Cognitive problems, Dr. Berger relates, affect 10 to 15 percent of Israeli children. Acutely aware that even under the best of circumstances he and his staff would be unable to cope with the number of children involved, he turned to the Jerusalem school system for help in screening the young population. Outsourcing this essential first step, Dr. Berger noted, could significantly shorten the waiting list at the Neuro-Cognitive Center, which is now up to one year.
First Dr. Berger and his team created a set of guidelines to identify children in need. Working with the Jerusalem’s Department of Education, they prepared a course for the Educational/Psychology Service. Then, 70 psychologists from throughout the city participated in a special course conducted with the Hebrew University to help them understand the problems children with cognitive disabilities face and to ensure that children with challenges don’t fall through the cracks.
The model program for preliminary screening is now being tested in one Jerusalem school district. It consists of a structured personal interview with the child to detect medical and psychological issues and a special questionnaire for the child’s teachers and parents. “After the first 100 children are seen, we will evaluate the program and the results, correlating them with the opinions of the parents and the teachers,” Dr. Berger explains.

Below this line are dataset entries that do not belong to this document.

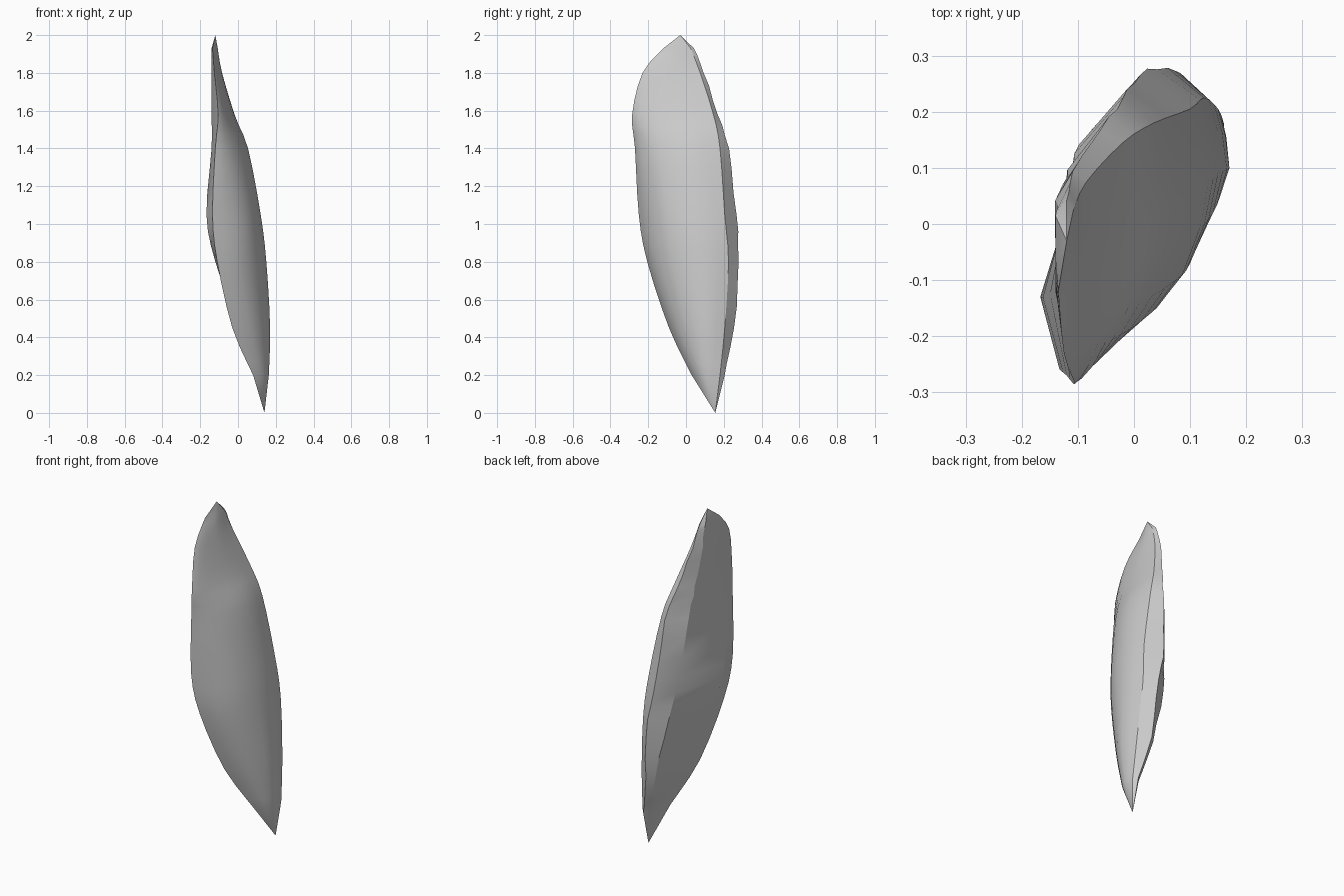
import bpy, bmesh, random
from mathutils import Vector

if "Cube" in bpy.data.objects:
    bpy.data.objects.remove(bpy.data.objects["Cube"])

random.seed(4)

# Cross-sections: height, then (x, y) pairs running from the front edge over the
# bulging right face, round the back edge and back along the flatter left face
SECTIONS = [
    (0.20, .08, .03, .12, .05, .15, .08, .163, .12, .16, .18, .14, .205, .11, .17, .085, .09),
    (0.45, -.03, -.09, .06, -.06, .125, .0, .17, .10, .15, .205, .09, .255, .05, .22, .0, .03),
    (0.80, -.11, -.205, .0, -.17, .10, -.07, .15, .09, .125, .225, .06, .28, -.03, .21, -.12, -.08),
    (1.05, -.135, -.25, -.02, -.20, .075, -.10, .12, .07, .10, .205, .01, .265, -.075, .17, -.167, -.13),
    (1.40, -.12, -.27, -.06, -.24, .01, -.14, .053, .02, .035, .18, -.02, .225, -.105, .125, -.14, -.12),
    (1.58, -.105, -.285, -.08, -.25, -.045, -.15, -.02, .0, -.02, .145, -.06, .17, -.12, .085, -.14, -.12),
    (1.80, -.125, -.23, -.11, -.19, -.095, -.11, -.085, -.03, -.085, .075, -.11, .095, -.137, .04, -.14, -.10),
    (1.93, -.135, -.12, -.13, -.10, -.12, -.07, -.108, -.03, -.108, .025, -.12, .042, -.14, .015, -.14, -.06),
]
BOTTOM, TOP = Vector((.14, .155, 0)), Vector((-.12, -.03, 2))
STEPS = 3


def spline(p, q, r, s, t):
    return 0.5 * (2 * q + (r - p) * t + (2 * p - 5 * q + 4 * r - s) * t * t
                  + (3 * q - p - 3 * r + s) * t ** 3)


def smooth_path(pts, steps):
    """Curve through the points, keeping both ends."""
    ext = [pts[0]] + pts + [pts[-1]]
    out = [spline(*ext[i:i + 4], k / steps)
           for i in range(len(pts) - 1) for k in range(steps)]
    return out + [pts[-1]]


# Refine each section: curved right face, straight left and back facets
rings = []
for sec in SECTIONS:
    p = [Vector((sec[i], sec[i + 1], sec[0])) for i in range(1, 17, 2)]
    rings.append(smooth_path(p[:5], 2) + p[5:])
columns = [smooth_path(list(c), STEPS) for c in zip(*rings)]

# Slightly chipped back edge
n = len(columns)
for i in (n - 3, n - 2):
    for v in columns[i][1:-1]:
        v.x += random.uniform(-.004, .004)
        v.y += random.uniform(-.004, .004)

# Stone shard: skin the columns and close to the two tips
bm = bmesh.new()
cols = [[bm.verts.new(v) for v in c] for c in columns]
low, high = bm.verts.new(BOTTOM), bm.verts.new(TOP)
for i in range(n):
    a, b = cols[i], cols[(i + 1) % n]
    for k in range(len(a) - 1):
        bm.faces.new((a[k], b[k], b[k + 1], a[k + 1]))
    bm.faces.new((low, b[0], a[0]))
    bm.faces.new((a[-1], b[-1], high))
bmesh.ops.recalc_face_normals(bm, faces=bm.faces)

mesh = bpy.data.meshes.new("stone_shard")
bm.to_mesh(mesh)
bm.free()
shard = bpy.data.objects.new("stone_shard", mesh)
bpy.context.collection.objects.link(shard)
bpy.context.view_layer.objects.active = shard
shard.select_set(True)
bpy.ops.object.shade_smooth_by_angle(angle=0.45)
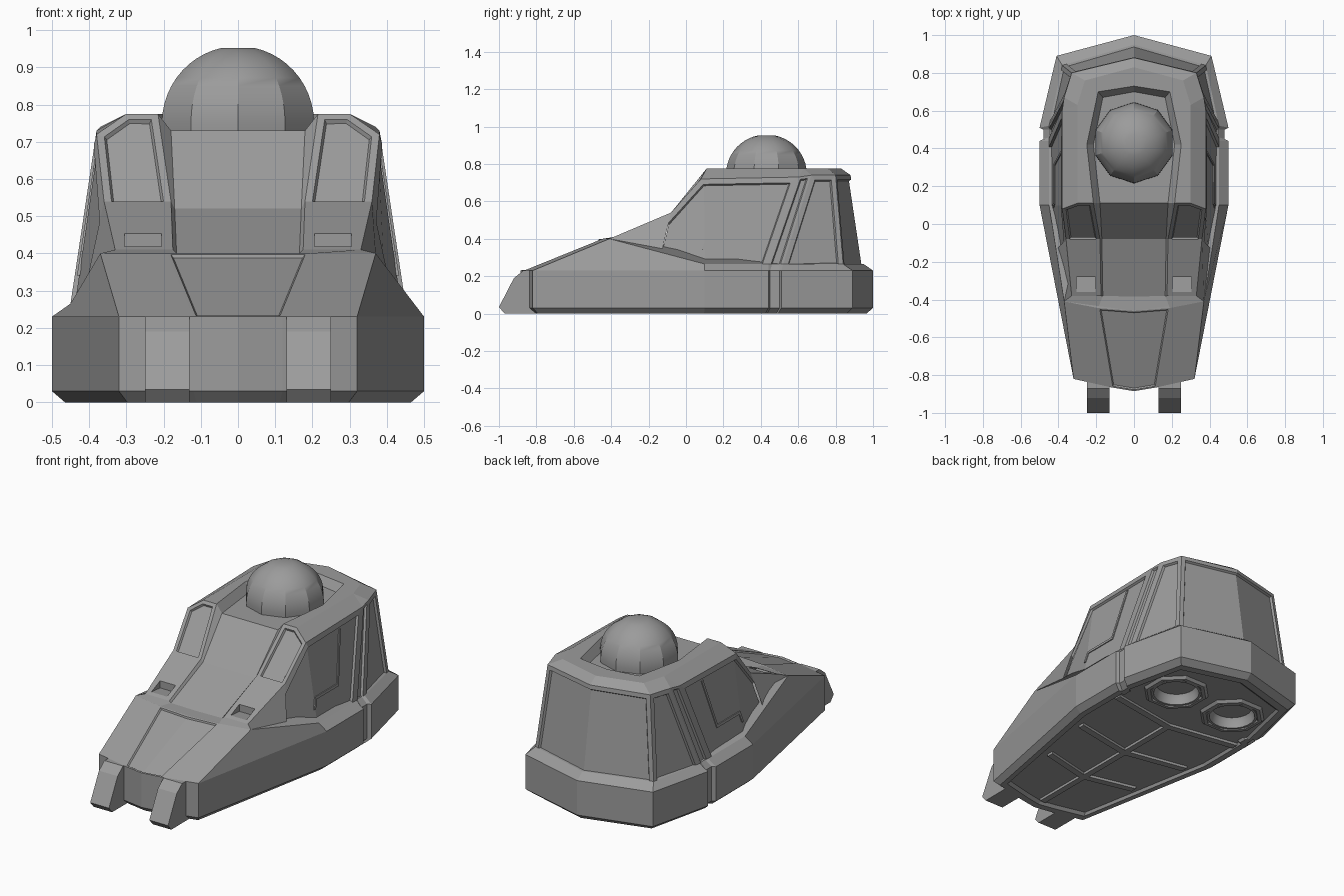
import bpy, bmesh, math
from mathutils import Vector

cube = bpy.data.objects.get("Cube")
if cube:
    bpy.data.objects.remove(cube, do_unlink=True)

grey = bpy.data.materials.new("hull_grey")
grey.use_nodes = True
grey.diffuse_color = (0.33, 0.33, 0.33, 1)
grey.node_tree.nodes["Principled BSDF"].inputs["Base Color"].default_value = (0.33, 0.33, 0.33, 1)


def finish(name, bm):
    mesh = bpy.data.meshes.new(name)
    bm.to_mesh(mesh)
    bm.free()
    mesh.materials.append(grey)
    obj = bpy.data.objects.new(name, mesh)
    bpy.context.collection.objects.link(obj)
    return obj


def mirrored(name, half_faces, insets=()):
    """Build faces on +x and -x, then inset the listed face groups."""
    bm = bmesh.new()
    verts, pairs = {}, []

    def vert(p):
        key = tuple(round(c, 4) + 0.0 for c in p)
        if key not in verts:
            verts[key] = bm.verts.new(key)
        return verts[key]

    for pts in half_faces:
        if all(abs(p[0]) < 1e-5 for p in pts):
            continue
        flipped = [(-p[0], p[1], p[2]) for p in reversed(pts)]
        pairs.append([bm.faces.new([vert(p) for p in side]) for side in (pts, flipped)])
    bmesh.ops.recalc_face_normals(bm, faces=bm.faces)
    middle = sum((v.co for v in bm.verts), Vector()) / len(bm.verts)
    facing = sum(f.calc_area() * f.normal.dot(f.calc_center_median() - middle) for f in bm.faces)
    if facing < 0:
        bmesh.ops.reverse_faces(bm, faces=bm.faces)
    bm.normal_update()
    for group, width, depth in insets:
        region = [f for i in group for f in pairs[i]]
        bmesh.ops.inset_region(bm, faces=region, thickness=width, depth=0, use_even_offset=True)
        bmesh.ops.inset_region(bm, faces=region, thickness=0.006, depth=depth, use_even_offset=True)
    return finish(name, bm)


def prism(name, pts, offset):
    """Extrude a polygon by an offset and mirror it."""
    end = [tuple(Vector(p) + Vector(offset)) for p in pts]
    n = len(pts)
    sides = [[pts[i], pts[(i + 1) % n], end[(i + 1) % n], end[i]] for i in range(n)]
    return mirrored(name, [pts, end[::-1]] + sides)


def lathe(name, profile, segments, x, y):
    """Spin an (r, z) profile around a vertical axis."""
    bm = bmesh.new()
    rows = []
    for r, z in profile:
        angles = [math.tau * (i + 0.5) / segments for i in range(segments)]
        rows.append([bm.verts.new((x + r * math.cos(a), y + r * math.sin(a), z)) for a in angles])
    for lo, hi in zip(rows, rows[1:]):
        for i in range(segments):
            j = (i + 1) % segments
            bm.faces.new((lo[i], lo[j], hi[j], hi[i]))
    bm.faces.new(rows[-1])
    bm.faces.new(rows[0][::-1])
    bmesh.ops.recalc_face_normals(bm, faces=bm.faces)
    return finish(name, bm)


def smooth(obj):
    bpy.ops.object.select_all(action='DESELECT')
    obj.select_set(True)
    bpy.context.view_layer.objects.active = obj
    bpy.ops.object.shade_smooth_by_angle(angle=math.radians(30))


# Hull: half outline lofted upward, ending in the sloping nose and ridge
outline = [(0, 1), (.41, .89), (.5, .51), (.48, .5), (.48, .45), (.5, .44),
           (.5, .1), (.32, -.82), (.12, -.865), (0, -.885)]
ridge = [(0, .95, .265), (.38, .84, .265), (.45, .52, .265), (.445, .5, .265),
         (.445, .46, .265), (.45, .44, .265), (.45, .1, .265),
         (.37, -.41, .4), (.19, -.445, .4), (0, -.46, .4)]
levels = [(.84, .9, .015), (.86, .92, 0), (.93, .965, 0), (1, 1, .03), (1, 1, .23)]
rings = [[(x * sx, y * sy, z) for x, y in outline] for sx, sy, z in levels] + [ridge]
faces = []
for lo, hi in zip(rings, rings[1:]):
    faces += [[lo[i], lo[i + 1], hi[i + 1], hi[i]] for i in range(len(outline) - 1)]
nose_panel = len(faces) - 1
faces += [rings[0], ridge[::-1]]
hull = mirrored("hull", faces, [([nose_panel], .008, -.008)])

# Engine wells cut into the underside
for x in (-.2, .2):
    well = lathe("engine_well_cutter", [(.14, -.05), (.14, .14)], 24, x, .6)
    well.hide_render = True
    cut = hull.modifiers.new("engine_well", 'BOOLEAN')
    cut.object = well
    cut.operation = 'DIFFERENCE'
    cut.solver = 'EXACT'
    bpy.ops.object.select_all(action='DESELECT')
    hull.select_set(True)
    bpy.context.view_layer.objects.active = hull
    bpy.ops.object.modifier_apply(modifier=cut.name)
    bpy.data.objects.remove(well, do_unlink=True)

# Engine collars and bowl-shaped nozzles
for side, x in (("right", -.2), ("left", .2)):
    collar = bmesh.new()
    loops = []
    for r, z in ((.185, .016), (.17, 0), (.15, 0), (.138, .016)):
        loops.append([collar.verts.new((x + r * math.cos(a), .6 + r * math.sin(a), z))
                      for a in (math.tau * (i + .5) / 8 for i in range(8))])
    for lo, hi in zip(loops, loops[1:]):
        for i in range(8):
            j = (i + 1) % 8
            collar.faces.new((lo[i], hi[i], hi[j], lo[j]))
    finish(side + "_engine_collar", collar)
    smooth(lathe(side + "_nozzle", [(.14, .06), (.138, .004), (.125, .004), (.118, .04),
                                    (.1, .08), (.06, .11)], 24, x, .6))

# Underside ribs
prism("keel_rib", [(0, -.78, 0), (.018, -.78, 0), (.018, .3, 0), (0, .3, 0)], (0, 0, .02))
for y, w in ((.27, .42), (-.1, .37), (-.45, .3)):
    prism("cross_rib", [(0, y, 0), (w, y + .07, 0), (w, y + .11, 0), (0, y + .04, 0)], (0, 0, .02))

# Front feet
foot = [(-.8, .23), (-.87, .23), (-.92, .19), (-1, .035), (-.97, 0), (-.8, 0)]
prism("front_foot", [(.13, y, z) for y, z in foot], (.12, 0, 0))

# Cabin corner points on the left side: base, shoulder, roof rim, recess edge, recess floor
A, B, C = (.405, -.13, .33), (.45, .1, .265), (.45, .44, .265)
D, E, F = (.45, .52, .265), (.38, .84, .265), (0, .95, .265)
a_in, a, b = (.18, -.08, .54), (.36, -.08, .54), (.38, .08, .72)
c, d, e, f = (.38, .6, .73), (.37, .67, .74), (.33, .8, .74), (0, .88, .74)
g0, g2, g3, g4 = (.3, .11, .775), (.3, .63, .775), (.26, .76, .775), (0, .83, .775)
r0, r1, r2, r3 = (.215, .11, .775), (.25, .42, .775), (.19, .7, .775), (0, .73, .775)
w0, w1 = (.17, -.08, .52), (.18, .11, .73)
s1, s2, s3 = (.215, .42, .73), (.165, .67, .73), (0, .7, .73)
low_mid, top_mid = (0, -.08, .52), (0, .11, .73)
cabin = [
    [A, B, b, a], [B, C, c, b],                            # side panel
    [C, D, d, c], [D, E, e, d], [E, F, f, e],              # channel, rear quarter, back
    [a_in, a, b, g0, r0],                                  # front side window
    [b, c, g2, g0], [c, d, g2], [d, e, g3, g2], [e, f, g4, g3],
    [g0, g2, r1, r0], [g2, g3, r2, r1], [g3, g4, r3, r2],
    [a_in, r0, w1, w0], [w0, w1, top_mid, low_mid],        # windscreen
    [r0, r1, s1, w1], [r1, r2, s2, s1], [r2, r3, s3, s2],  # dome recess
    [w1, s1, s2, s3, top_mid],
]
mirrored("cabin", cabin, [([0, 1], .03, -.012), ([2], .014, -.012), ([3], .026, -.012),
                          ([4], .024, -.012), ([5], .02, -.01)])

# Angled trim strip on the side panels
trim = [(.385, .68), (.4, .68), (.32, .39), (.115, .39), (.1, .34), (.085, .34), (.105, .405), (.31, .405)]
prism("side_trim", [(.45 - .152 * (z - .265) - .014, y, z) for y, z in trim], (.008, 0, 0))

# Hood with a notched vent in each raised side
def slope(x, y):
    return (x, y, .54 + .13 / .3 * (y + .08))


p0, p1 = slope(.175, -.38), slope(.33, -.38)
h0, h1, h2, h3 = slope(.205, -.36), slope(.305, -.36), slope(.305, -.28), slope(.205, -.28)
k2, k3 = (.305, -.28, .412), (.205, -.28, .412)
front_in, front_mid = (.165, -.38, .4), (0, -.385, .4)
hood = [
    [p0, p1, h1, h0], [p1, a, h2, h1], [a, a_in, h3, h2], [a_in, p0, h0, h3],
    [h0, h1, k2, k3], [k3, k2, h2, h3], [h1, h2, k2], [h0, k3, h3],
    [front_in, p0, a_in, w0], [front_mid, front_in, w0, low_mid],
    [ridge[7], A, a, p1],
    [ridge[7], p1, p0, front_in, ridge[8]], [ridge[8], front_in, front_mid, ridge[9]],
]
mirrored("hood", hood)

# Ribbed dome
steps = [math.radians(t) for t in range(-6, 80, 7)]
dome = lathe("dome", [(.215 * math.cos(t), .75 + .207 * math.sin(t)) for t in steps], 10, 0, .43)
smooth(dome)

Ultimately, Dr. Berger would like to see the model adopted throughout Israel. “We are saving children who could get lost in the shuffle,” he comments. “We are giving them hope.”